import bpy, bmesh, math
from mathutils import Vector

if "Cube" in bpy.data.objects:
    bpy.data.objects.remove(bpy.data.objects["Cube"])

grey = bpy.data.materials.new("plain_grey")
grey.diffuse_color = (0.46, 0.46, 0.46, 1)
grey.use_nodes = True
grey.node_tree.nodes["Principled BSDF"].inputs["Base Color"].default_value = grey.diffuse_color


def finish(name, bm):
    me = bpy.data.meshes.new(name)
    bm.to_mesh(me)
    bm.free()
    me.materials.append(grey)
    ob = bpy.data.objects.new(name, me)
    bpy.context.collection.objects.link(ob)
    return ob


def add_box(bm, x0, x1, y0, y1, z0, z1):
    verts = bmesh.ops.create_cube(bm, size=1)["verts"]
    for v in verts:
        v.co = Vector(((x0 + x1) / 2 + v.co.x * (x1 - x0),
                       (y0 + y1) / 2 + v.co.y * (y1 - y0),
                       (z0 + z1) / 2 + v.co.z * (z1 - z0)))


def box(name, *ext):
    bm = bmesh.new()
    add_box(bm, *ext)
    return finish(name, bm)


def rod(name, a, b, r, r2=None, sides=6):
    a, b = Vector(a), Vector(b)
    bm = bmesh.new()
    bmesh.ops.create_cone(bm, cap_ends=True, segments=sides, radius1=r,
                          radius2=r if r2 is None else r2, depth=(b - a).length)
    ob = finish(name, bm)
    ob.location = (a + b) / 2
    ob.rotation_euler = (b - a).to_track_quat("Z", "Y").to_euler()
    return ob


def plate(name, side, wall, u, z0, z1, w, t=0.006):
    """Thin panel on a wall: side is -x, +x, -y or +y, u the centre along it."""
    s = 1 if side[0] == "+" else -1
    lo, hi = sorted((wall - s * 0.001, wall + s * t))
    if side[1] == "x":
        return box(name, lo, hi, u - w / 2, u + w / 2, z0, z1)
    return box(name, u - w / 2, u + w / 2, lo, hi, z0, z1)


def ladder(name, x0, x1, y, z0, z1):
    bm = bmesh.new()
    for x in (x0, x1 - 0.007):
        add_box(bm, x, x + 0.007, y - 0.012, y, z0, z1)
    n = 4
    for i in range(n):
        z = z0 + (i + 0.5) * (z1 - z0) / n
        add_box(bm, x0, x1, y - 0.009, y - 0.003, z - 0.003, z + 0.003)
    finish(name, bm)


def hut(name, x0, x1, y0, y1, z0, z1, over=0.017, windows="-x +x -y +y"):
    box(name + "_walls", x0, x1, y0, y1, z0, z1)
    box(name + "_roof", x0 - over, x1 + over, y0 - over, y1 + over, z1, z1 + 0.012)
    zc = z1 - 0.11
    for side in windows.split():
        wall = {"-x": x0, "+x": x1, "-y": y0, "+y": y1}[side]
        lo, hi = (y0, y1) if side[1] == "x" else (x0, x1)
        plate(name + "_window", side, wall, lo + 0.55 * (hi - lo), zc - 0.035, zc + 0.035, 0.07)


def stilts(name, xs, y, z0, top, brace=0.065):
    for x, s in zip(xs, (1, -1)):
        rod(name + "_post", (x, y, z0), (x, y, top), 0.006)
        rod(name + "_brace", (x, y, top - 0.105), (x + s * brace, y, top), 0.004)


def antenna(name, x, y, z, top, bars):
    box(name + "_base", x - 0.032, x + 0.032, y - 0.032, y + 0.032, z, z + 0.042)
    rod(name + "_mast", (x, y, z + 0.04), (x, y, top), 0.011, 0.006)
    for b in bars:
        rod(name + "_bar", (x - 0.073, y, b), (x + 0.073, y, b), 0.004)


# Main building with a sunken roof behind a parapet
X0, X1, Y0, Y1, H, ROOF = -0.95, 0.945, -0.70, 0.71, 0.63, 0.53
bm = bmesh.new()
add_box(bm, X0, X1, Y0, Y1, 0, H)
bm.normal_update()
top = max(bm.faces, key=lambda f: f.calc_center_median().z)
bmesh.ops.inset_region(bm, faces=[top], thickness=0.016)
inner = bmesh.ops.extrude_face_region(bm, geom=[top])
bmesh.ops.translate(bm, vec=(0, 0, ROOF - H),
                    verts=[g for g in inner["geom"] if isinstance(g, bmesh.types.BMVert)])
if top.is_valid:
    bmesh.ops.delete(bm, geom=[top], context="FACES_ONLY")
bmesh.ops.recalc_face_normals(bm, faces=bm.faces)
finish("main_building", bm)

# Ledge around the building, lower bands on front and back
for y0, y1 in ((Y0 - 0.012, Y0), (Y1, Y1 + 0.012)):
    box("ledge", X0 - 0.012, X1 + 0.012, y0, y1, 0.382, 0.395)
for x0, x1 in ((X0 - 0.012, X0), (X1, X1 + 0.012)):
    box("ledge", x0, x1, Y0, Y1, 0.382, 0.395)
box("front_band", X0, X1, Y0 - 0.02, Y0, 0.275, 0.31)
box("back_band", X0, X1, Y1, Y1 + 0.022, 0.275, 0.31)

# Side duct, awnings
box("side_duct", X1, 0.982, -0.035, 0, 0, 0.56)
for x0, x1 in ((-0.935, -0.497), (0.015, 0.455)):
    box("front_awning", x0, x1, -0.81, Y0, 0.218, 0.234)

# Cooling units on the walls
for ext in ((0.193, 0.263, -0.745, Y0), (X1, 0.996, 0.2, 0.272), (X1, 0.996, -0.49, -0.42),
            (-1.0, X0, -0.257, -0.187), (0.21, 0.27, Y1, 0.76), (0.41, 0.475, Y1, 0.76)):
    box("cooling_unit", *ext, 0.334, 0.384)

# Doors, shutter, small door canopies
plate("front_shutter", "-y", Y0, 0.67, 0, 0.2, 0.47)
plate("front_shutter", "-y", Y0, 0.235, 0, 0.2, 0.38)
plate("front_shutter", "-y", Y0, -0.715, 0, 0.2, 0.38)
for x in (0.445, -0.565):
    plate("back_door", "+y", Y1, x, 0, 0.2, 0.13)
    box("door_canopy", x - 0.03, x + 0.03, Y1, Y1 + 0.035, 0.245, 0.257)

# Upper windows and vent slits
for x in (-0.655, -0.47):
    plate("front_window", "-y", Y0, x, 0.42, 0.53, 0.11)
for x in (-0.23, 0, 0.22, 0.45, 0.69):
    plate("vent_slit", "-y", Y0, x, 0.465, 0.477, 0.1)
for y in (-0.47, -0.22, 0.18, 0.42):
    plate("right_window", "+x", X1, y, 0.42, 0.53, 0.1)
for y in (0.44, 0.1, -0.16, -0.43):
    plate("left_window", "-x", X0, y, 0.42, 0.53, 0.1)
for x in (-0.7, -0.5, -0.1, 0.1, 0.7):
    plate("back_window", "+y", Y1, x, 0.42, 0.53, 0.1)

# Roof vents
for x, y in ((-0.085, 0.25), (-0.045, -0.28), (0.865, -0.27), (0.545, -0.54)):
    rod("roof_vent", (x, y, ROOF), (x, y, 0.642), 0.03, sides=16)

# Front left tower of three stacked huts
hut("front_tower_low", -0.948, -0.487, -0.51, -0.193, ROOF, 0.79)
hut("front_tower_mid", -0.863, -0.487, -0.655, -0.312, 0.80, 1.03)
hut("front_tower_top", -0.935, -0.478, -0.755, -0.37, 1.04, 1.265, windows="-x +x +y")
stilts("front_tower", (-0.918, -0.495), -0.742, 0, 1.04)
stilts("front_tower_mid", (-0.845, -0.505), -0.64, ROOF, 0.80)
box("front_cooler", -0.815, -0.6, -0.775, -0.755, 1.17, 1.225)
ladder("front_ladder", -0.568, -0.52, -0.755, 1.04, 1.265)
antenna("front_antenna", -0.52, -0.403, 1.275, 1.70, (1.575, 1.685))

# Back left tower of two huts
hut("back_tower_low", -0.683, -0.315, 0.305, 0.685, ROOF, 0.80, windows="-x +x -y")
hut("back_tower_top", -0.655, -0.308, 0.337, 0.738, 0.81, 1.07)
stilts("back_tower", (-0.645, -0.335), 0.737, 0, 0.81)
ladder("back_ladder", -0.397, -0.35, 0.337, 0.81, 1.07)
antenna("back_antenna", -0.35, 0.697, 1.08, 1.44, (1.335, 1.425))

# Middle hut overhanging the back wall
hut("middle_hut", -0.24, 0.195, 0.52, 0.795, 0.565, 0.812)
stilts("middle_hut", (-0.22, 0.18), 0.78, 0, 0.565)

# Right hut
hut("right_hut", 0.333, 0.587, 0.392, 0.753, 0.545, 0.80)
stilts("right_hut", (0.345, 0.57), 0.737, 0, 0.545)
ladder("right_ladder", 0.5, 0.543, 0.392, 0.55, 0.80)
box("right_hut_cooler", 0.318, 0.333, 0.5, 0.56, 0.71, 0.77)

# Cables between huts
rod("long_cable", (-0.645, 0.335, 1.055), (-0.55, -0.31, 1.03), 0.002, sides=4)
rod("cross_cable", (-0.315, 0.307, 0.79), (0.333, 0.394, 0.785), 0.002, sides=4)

**Work to complete**
Output exactly the lines of the material above from the one containing "0.42, 0.53, 0.11)" up to and including the one containing "1.70, (1.575, 1.685))".

**Final answer**
    plate("front_window", "-y", Y0, x, 0.42, 0.53, 0.11)
for x in (-0.23, 0, 0.22, 0.45, 0.69):
    plate("vent_slit", "-y", Y0, x, 0.465, 0.477, 0.1)
for y in (-0.47, -0.22, 0.18, 0.42):
    plate("right_window", "+x", X1, y, 0.42, 0.53, 0.1)
for y in (0.44, 0.1, -0.16, -0.43):
    plate("left_window", "-x", X0, y, 0.42, 0.53, 0.1)
for x in (-0.7, -0.5, -0.1, 0.1, 0.7):
    plate("back_window", "+y", Y1, x, 0.42, 0.53, 0.1)

# Roof vents
for x, y in ((-0.085, 0.25), (-0.045, -0.28), (0.865, -0.27), (0.545, -0.54)):
    rod("roof_vent", (x, y, ROOF), (x, y, 0.642), 0.03, sides=16)

# Front left tower of three stacked huts
hut("front_tower_low", -0.948, -0.487, -0.51, -0.193, ROOF, 0.79)
hut("front_tower_mid", -0.863, -0.487, -0.655, -0.312, 0.80, 1.03)
hut("front_tower_top", -0.935, -0.478, -0.755, -0.37, 1.04, 1.265, windows="-x +x +y")
stilts("front_tower", (-0.918, -0.495), -0.742, 0, 1.04)
stilts("front_tower_mid", (-0.845, -0.505), -0.64, ROOF, 0.80)
box("front_cooler", -0.815, -0.6, -0.775, -0.755, 1.17, 1.225)
ladder("front_ladder", -0.568, -0.52, -0.755, 1.04, 1.265)
antenna("front_antenna", -0.52, -0.403, 1.275, 1.70, (1.575, 1.685))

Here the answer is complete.